Records from a dataset:
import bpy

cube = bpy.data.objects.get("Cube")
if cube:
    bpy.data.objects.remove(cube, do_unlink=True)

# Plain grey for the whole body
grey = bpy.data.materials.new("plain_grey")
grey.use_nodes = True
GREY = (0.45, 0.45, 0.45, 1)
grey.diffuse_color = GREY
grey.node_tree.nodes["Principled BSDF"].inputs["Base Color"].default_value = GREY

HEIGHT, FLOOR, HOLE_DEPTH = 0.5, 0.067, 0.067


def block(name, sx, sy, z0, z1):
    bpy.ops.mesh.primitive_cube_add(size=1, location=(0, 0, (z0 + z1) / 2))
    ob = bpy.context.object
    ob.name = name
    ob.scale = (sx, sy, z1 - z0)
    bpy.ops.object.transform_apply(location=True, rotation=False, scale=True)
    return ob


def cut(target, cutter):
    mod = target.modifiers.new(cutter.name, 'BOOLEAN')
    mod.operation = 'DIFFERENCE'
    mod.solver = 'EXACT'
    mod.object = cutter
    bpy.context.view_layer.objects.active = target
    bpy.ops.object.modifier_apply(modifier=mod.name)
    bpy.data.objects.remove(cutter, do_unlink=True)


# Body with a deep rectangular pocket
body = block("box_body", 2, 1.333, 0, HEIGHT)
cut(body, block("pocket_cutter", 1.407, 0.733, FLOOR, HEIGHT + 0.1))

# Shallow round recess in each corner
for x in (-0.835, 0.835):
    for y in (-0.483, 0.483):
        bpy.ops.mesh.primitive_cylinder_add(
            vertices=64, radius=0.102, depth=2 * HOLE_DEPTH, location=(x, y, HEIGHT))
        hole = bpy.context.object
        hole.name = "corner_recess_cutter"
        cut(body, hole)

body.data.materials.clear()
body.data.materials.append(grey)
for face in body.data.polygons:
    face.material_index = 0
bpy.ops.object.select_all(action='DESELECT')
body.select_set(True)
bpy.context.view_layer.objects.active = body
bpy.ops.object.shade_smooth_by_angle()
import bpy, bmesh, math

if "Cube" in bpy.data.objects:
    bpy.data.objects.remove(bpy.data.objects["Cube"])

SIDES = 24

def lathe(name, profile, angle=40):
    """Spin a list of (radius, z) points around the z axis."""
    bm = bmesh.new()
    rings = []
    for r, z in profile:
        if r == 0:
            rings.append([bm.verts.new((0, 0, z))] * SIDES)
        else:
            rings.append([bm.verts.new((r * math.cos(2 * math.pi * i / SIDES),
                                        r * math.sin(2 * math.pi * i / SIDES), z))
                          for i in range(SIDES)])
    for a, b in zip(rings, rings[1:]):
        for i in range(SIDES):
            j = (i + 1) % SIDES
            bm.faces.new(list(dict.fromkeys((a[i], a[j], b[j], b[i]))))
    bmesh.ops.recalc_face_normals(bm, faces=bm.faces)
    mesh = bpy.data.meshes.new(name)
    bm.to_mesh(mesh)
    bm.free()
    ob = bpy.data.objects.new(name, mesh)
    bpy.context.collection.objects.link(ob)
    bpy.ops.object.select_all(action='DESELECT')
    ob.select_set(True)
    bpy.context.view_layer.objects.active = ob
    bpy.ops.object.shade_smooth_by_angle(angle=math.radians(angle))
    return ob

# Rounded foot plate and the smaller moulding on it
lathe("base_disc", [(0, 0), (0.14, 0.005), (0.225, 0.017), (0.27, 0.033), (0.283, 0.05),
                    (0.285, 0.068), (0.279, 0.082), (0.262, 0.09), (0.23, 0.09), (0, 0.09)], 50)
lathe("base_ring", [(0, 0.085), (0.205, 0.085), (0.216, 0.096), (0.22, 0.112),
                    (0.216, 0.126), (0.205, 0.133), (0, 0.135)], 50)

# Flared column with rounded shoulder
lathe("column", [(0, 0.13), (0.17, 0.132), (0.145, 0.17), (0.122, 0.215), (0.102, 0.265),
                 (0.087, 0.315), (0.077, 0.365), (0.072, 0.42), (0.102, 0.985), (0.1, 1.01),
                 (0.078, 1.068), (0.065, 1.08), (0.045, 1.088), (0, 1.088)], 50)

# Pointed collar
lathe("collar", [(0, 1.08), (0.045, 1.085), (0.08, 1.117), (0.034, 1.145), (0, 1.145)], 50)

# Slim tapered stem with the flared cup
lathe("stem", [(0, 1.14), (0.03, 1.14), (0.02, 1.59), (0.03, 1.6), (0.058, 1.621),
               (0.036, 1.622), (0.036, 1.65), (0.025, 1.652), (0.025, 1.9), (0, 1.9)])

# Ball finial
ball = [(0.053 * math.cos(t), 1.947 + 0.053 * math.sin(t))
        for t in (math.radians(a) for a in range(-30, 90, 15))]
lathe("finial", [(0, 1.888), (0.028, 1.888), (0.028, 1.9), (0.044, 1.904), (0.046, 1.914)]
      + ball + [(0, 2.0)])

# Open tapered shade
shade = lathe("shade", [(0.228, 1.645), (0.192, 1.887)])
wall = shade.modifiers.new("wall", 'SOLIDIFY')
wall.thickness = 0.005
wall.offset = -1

Work request: Each record above is to be printed again exactly as written.

Output:
import bpy

cube = bpy.data.objects.get("Cube")
if cube:
    bpy.data.objects.remove(cube, do_unlink=True)

# Plain grey for the whole body
grey = bpy.data.materials.new("plain_grey")
grey.use_nodes = True
GREY = (0.45, 0.45, 0.45, 1)
grey.diffuse_color = GREY
grey.node_tree.nodes["Principled BSDF"].inputs["Base Color"].default_value = GREY

HEIGHT, FLOOR, HOLE_DEPTH = 0.5, 0.067, 0.067


def block(name, sx, sy, z0, z1):
    bpy.ops.mesh.primitive_cube_add(size=1, location=(0, 0, (z0 + z1) / 2))
    ob = bpy.context.object
    ob.name = name
    ob.scale = (sx, sy, z1 - z0)
    bpy.ops.object.transform_apply(location=True, rotation=False, scale=True)
    return ob


def cut(target, cutter):
    mod = target.modifiers.new(cutter.name, 'BOOLEAN')
    mod.operation = 'DIFFERENCE'
    mod.solver = 'EXACT'
    mod.object = cutter
    bpy.context.view_layer.objects.active = target
    bpy.ops.object.modifier_apply(modifier=mod.name)
    bpy.data.objects.remove(cutter, do_unlink=True)


# Body with a deep rectangular pocket
body = block("box_body", 2, 1.333, 0, HEIGHT)
cut(body, block("pocket_cutter", 1.407, 0.733, FLOOR, HEIGHT + 0.1))

# Shallow round recess in each corner
for x in (-0.835, 0.835):
    for y in (-0.483, 0.483):
        bpy.ops.mesh.primitive_cylinder_add(
            vertices=64, radius=0.102, depth=2 * HOLE_DEPTH, location=(x, y, HEIGHT))
        hole = bpy.context.object
        hole.name = "corner_recess_cutter"
        cut(body, hole)

body.data.materials.clear()
body.data.materials.append(grey)
for face in body.data.polygons:
    face.material_index = 0
bpy.ops.object.select_all(action='DESELECT')
body.select_set(True)
bpy.context.view_layer.objects.active = body
bpy.ops.object.shade_smooth_by_angle()
import bpy, bmesh, math

if "Cube" in bpy.data.objects:
    bpy.data.objects.remove(bpy.data.objects["Cube"])

SIDES = 24

def lathe(name, profile, angle=40):
    """Spin a list of (radius, z) points around the z axis."""
    bm = bmesh.new()
    rings = []
    for r, z in profile:
        if r == 0:
            rings.append([bm.verts.new((0, 0, z))] * SIDES)
        else:
            rings.append([bm.verts.new((r * math.cos(2 * math.pi * i / SIDES),
                                        r * math.sin(2 * math.pi * i / SIDES), z))
                          for i in range(SIDES)])
    for a, b in zip(rings, rings[1:]):
        for i in range(SIDES):
            j = (i + 1) % SIDES
            bm.faces.new(list(dict.fromkeys((a[i], a[j], b[j], b[i]))))
    bmesh.ops.recalc_face_normals(bm, faces=bm.faces)
    mesh = bpy.data.meshes.new(name)
    bm.to_mesh(mesh)
    bm.free()
    ob = bpy.data.objects.new(name, mesh)
    bpy.context.collection.objects.link(ob)
    bpy.ops.object.select_all(action='DESELECT')
    ob.select_set(True)
    bpy.context.view_layer.objects.active = ob
    bpy.ops.object.shade_smooth_by_angle(angle=math.radians(angle))
    return ob

# Rounded foot plate and the smaller moulding on it
lathe("base_disc", [(0, 0), (0.14, 0.005), (0.225, 0.017), (0.27, 0.033), (0.283, 0.05),
                    (0.285, 0.068), (0.279, 0.082), (0.262, 0.09), (0.23, 0.09), (0, 0.09)], 50)
lathe("base_ring", [(0, 0.085), (0.205, 0.085), (0.216, 0.096), (0.22, 0.112),
                    (0.216, 0.126), (0.205, 0.133), (0, 0.135)], 50)

# Flared column with rounded shoulder
lathe("column", [(0, 0.13), (0.17, 0.132), (0.145, 0.17), (0.122, 0.215), (0.102, 0.265),
                 (0.087, 0.315), (0.077, 0.365), (0.072, 0.42), (0.102, 0.985), (0.1, 1.01),
                 (0.078, 1.068), (0.065, 1.08), (0.045, 1.088), (0, 1.088)], 50)

# Pointed collar
lathe("collar", [(0, 1.08), (0.045, 1.085), (0.08, 1.117), (0.034, 1.145), (0, 1.145)], 50)

# Slim tapered stem with the flared cup
lathe("stem", [(0, 1.14), (0.03, 1.14), (0.02, 1.59), (0.03, 1.6), (0.058, 1.621),
               (0.036, 1.622), (0.036, 1.65), (0.025, 1.652), (0.025, 1.9), (0, 1.9)])

# Ball finial
ball = [(0.053 * math.cos(t), 1.947 + 0.053 * math.sin(t))
        for t in (math.radians(a) for a in range(-30, 90, 15))]
lathe("finial", [(0, 1.888), (0.028, 1.888), (0.028, 1.9), (0.044, 1.904), (0.046, 1.914)]
      + ball + [(0, 2.0)])

# Open tapered shade
shade = lathe("shade", [(0.228, 1.645), (0.192, 1.887)])
wall = shade.modifiers.new("wall", 'SOLIDIFY')
wall.thickness = 0.005
wall.offset = -1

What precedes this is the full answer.